PROBLEM DETAILS: Using the entries below, write out the line with "const positions = [];", the line with "new THREE.Float32BufferAttribute(positions, 3));", and every line in between, exactly as each is written.

[Source records]
○ ○ ○ ○

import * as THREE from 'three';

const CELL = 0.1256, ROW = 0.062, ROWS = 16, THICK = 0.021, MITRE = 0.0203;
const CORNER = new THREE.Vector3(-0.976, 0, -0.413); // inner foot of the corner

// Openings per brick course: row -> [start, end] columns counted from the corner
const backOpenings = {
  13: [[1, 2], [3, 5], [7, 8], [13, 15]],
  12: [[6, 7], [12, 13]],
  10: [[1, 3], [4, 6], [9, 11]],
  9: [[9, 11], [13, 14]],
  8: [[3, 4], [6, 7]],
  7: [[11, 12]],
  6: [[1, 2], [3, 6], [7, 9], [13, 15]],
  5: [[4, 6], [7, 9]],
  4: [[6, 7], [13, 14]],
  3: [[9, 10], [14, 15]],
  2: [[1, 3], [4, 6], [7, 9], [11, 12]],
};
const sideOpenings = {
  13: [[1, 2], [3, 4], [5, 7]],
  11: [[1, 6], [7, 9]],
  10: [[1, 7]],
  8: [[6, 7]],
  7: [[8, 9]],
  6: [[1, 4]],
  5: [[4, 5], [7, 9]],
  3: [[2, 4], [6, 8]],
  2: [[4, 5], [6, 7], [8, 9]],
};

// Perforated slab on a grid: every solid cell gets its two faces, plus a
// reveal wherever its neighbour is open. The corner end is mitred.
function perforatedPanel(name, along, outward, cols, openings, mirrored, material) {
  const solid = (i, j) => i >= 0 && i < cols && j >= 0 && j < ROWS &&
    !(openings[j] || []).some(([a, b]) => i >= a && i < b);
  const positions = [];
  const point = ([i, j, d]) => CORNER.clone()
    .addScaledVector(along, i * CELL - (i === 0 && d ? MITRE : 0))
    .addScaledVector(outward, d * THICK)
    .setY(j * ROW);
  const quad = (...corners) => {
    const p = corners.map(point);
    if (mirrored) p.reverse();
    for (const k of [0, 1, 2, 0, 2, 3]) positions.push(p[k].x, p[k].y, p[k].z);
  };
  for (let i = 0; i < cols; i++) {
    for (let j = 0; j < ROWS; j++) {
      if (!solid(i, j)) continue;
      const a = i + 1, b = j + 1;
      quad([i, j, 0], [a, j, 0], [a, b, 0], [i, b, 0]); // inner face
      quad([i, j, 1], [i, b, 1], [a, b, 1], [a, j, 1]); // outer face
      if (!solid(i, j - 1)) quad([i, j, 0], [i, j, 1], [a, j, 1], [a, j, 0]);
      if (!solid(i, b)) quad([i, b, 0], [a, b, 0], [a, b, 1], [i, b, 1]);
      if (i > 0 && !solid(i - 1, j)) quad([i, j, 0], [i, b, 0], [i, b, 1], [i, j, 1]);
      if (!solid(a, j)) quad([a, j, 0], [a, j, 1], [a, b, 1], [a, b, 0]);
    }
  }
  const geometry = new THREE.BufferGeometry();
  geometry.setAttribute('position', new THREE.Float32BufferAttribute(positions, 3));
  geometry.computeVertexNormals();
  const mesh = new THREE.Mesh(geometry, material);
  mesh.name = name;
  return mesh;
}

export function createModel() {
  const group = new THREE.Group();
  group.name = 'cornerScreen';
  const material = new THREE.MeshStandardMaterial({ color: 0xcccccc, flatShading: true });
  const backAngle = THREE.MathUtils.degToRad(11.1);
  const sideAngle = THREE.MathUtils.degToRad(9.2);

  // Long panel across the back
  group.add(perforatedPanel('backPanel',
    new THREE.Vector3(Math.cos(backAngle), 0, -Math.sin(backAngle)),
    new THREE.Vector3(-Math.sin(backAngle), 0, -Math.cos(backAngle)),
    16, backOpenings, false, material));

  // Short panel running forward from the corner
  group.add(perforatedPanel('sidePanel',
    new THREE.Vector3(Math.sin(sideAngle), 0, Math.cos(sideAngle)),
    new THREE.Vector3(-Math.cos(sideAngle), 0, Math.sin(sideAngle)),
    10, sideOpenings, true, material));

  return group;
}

○ ○ ○ ○

SOLUTION TO THE EXERCISE:
  const positions = [];
  const point = ([i, j, d]) => CORNER.clone()
    .addScaledVector(along, i * CELL - (i === 0 && d ? MITRE : 0))
    .addScaledVector(outward, d * THICK)
    .setY(j * ROW);
  const quad = (...corners) => {
    const p = corners.map(point);
    if (mirrored) p.reverse();
    for (const k of [0, 1, 2, 0, 2, 3]) positions.push(p[k].x, p[k].y, p[k].z);
  };
  for (let i = 0; i < cols; i++) {
    for (let j = 0; j < ROWS; j++) {
      if (!solid(i, j)) continue;
      const a = i + 1, b = j + 1;
      quad([i, j, 0], [a, j, 0], [a, b, 0], [i, b, 0]); // inner face
      quad([i, j, 1], [i, b, 1], [a, b, 1], [a, j, 1]); // outer face
      if (!solid(i, j - 1)) quad([i, j, 0], [i, j, 1], [a, j, 1], [a, j, 0]);
      if (!solid(i, b)) quad([i, b, 0], [a, b, 0], [a, b, 1], [i, b, 1]);
      if (i > 0 && !solid(i - 1, j)) quad([i, j, 0], [i, b, 0], [i, b, 1], [i, j, 1]);
      if (!solid(a, j)) quad([a, j, 0], [a, j, 1], [a, b, 1], [a, b, 0]);
    }
  }
  const geometry = new THREE.BufferGeometry();
  geometry.setAttribute('position', new THREE.Float32BufferAttribute(positions, 3));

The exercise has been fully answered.